Renewable sources could power 25% of U.S. energy needs by 2025
November 13, 2006
Renewable energy sources could supply one quarter of America’s electricity and motor vehicle fuel needs by 2025 according to a new study from RAND, a nonprofit research organization. Currently six percent is energy used in the United Stats comes from renewable sources like solar, biomass, hydroelectric, tidal, wind, and geothermal.
RAND found that meeting the 25 percent renewable energy target for electricity and motor fuels would not increase total national energy spending assuming that renewable energy production costs continue to drop as expected and that long-term oil prices do not fall out of the range currently projected by the Energy Information Administration.
RAND says that wind power, solar power, and cellulosic ethanol produced from farm waste hold the most potential for generating clean electricity, while biomass converted into ethanol could be used to fuel motor vehicles.
If the 25 percent goal is met, RAND calculates that U.S. emissions of carbon dioxide will be 15 percent lower than projected, while expected demand for oil would fall by 2.5 million barrels.
Mark Bernstein was lead author of the study.

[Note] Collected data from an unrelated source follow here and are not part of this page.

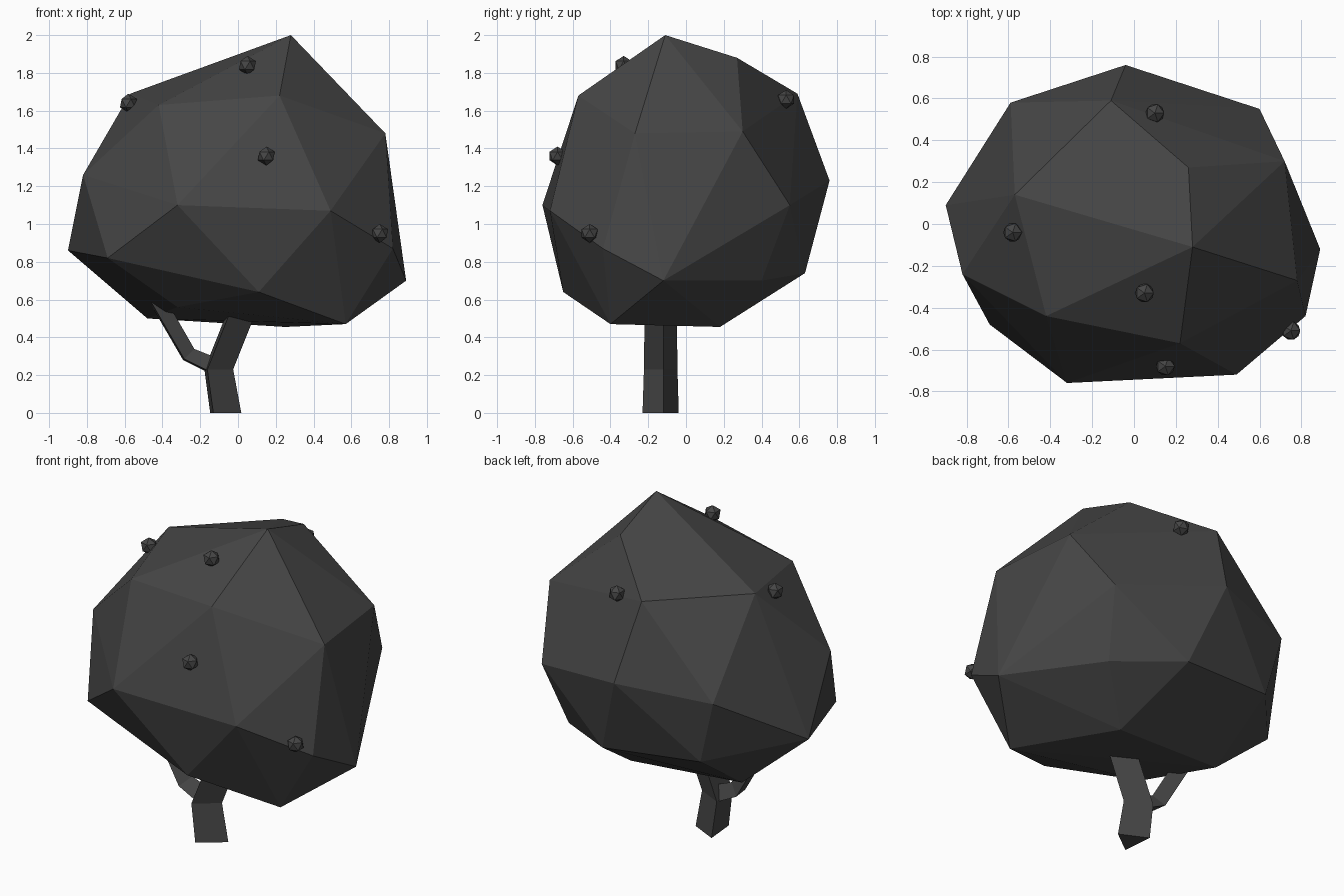
import bpy
import bmesh
from math import radians
from mathutils import Matrix, Vector

cube = bpy.data.objects.get("Cube")
if cube:
    bpy.data.objects.remove(cube)


def make_material(name, value):
    mat = bpy.data.materials.new(name)
    mat.use_nodes = True
    colour = (value, value, value, 1)
    mat.diffuse_color = colour
    mat.node_tree.nodes["Principled BSDF"].inputs["Base Color"].default_value = colour
    return mat


charcoal = make_material("charcoal", 0.06)


def add_object(name, bm):
    bmesh.ops.recalc_face_normals(bm, faces=bm.faces)
    mesh = bpy.data.meshes.new(name)
    bm.to_mesh(mesh)
    bm.free()
    mesh.materials.append(charcoal)
    obj = bpy.data.objects.new(name, mesh)
    bpy.context.collection.objects.link(obj)
    return obj


def faceted_solid(name, points):
    """Convex faceted shape wrapped around its corner points."""
    bm = bmesh.new()
    for point in points:
        bm.verts.new(point)
    result = bmesh.ops.convex_hull(bm, input=bm.verts[:])
    loose = [v for v in bm.verts if not v.link_faces]
    bmesh.ops.delete(bm, geom=loose, context='VERTS')
    return add_object(name, bm)


def three_sided_limb(name, stations):
    """Triangular tube; each station is centre, radius and lean about y."""
    bm = bmesh.new()
    rings = []
    for centre, radius, lean in stations:
        tilt = Matrix.Rotation(radians(lean), 3, 'Y')
        ring = []
        for angle in (-112, 6, 122):
            spoke = Matrix.Rotation(radians(angle), 3, 'Z') @ Vector((radius, 0, 0))
            ring.append(bm.verts.new(Vector(centre) + tilt @ spoke))
        rings.append(ring)
    for low, high in zip(rings, rings[1:]):
        for i in range(3):
            j = (i + 1) % 3
            bm.faces.new((low[i], low[j], high[j], high[i]))
    bm.faces.new(rings[0][::-1])
    bm.faces.new(rings[-1])
    return add_object(name, bm)


# Crown: corners from the peak down to the underside
peak = [(.28, -.11, 2), (.26, .27, 1.88)]
shoulder = [(-.11, .59, 1.69), (-.57, .14, 1.69), (-.42, -.44, 1.63),
            (.22, -.57, 1.68), (.78, -.27, 1.48), (.72, .3, 1.49)]
girth = [(.6, .55, 1.1), (-.04, .76, 1.23), (-.59, .58, 1.18),
         (-.82, -.24, 1.26), (-.9, .09, .86), (-.69, -.48, .82),
         (-.32, -.76, 1.1), (.49, -.72, 1.07), (.82, -.44, .87),
         (.89, -.12, .7)]
underside = [(.11, -.65, .64), (.57, -.4, .47), (-.32, -.32, .56),
             (-.48, .14, .5), (.25, .18, .455), (.52, .4, .7),
             (.13, .63, .74), (-.49, .56, .79)]
faceted_solid("crown", peak + shoulder + girth + underside)

# Trunk and side branch
three_sided_limb("trunk", [((-.09, -.13, 0), .108, 0),
                           ((-.125, -.13, .23), .1, 0),
                           ((.03, -.13, .62), .095, 10)])
three_sided_limb("side_branch", [((-.12, -.12, .23), .06, -65),
                                 ((-.27, -.12, .3), .055, -45),
                                 ((-.49, -.11, .68), .055, -30)])

# Small faceted fruits on the crown
fruit_spots = [(.05, -.33, 1.84), (-.58, -.04, 1.64), (.15, -.68, 1.36),
               (.75, -.51, .95), (.1, .53, 1.66)]
for spot in fruit_spots:
    bm = bmesh.new()
    bmesh.ops.create_icosphere(bm, subdivisions=1, radius=.05)
    add_object("fruit", bm).location = spot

Impacts on U.S. Energy Expenditures of Increasing Renewable Energy Use
This article is based on a news release from RAND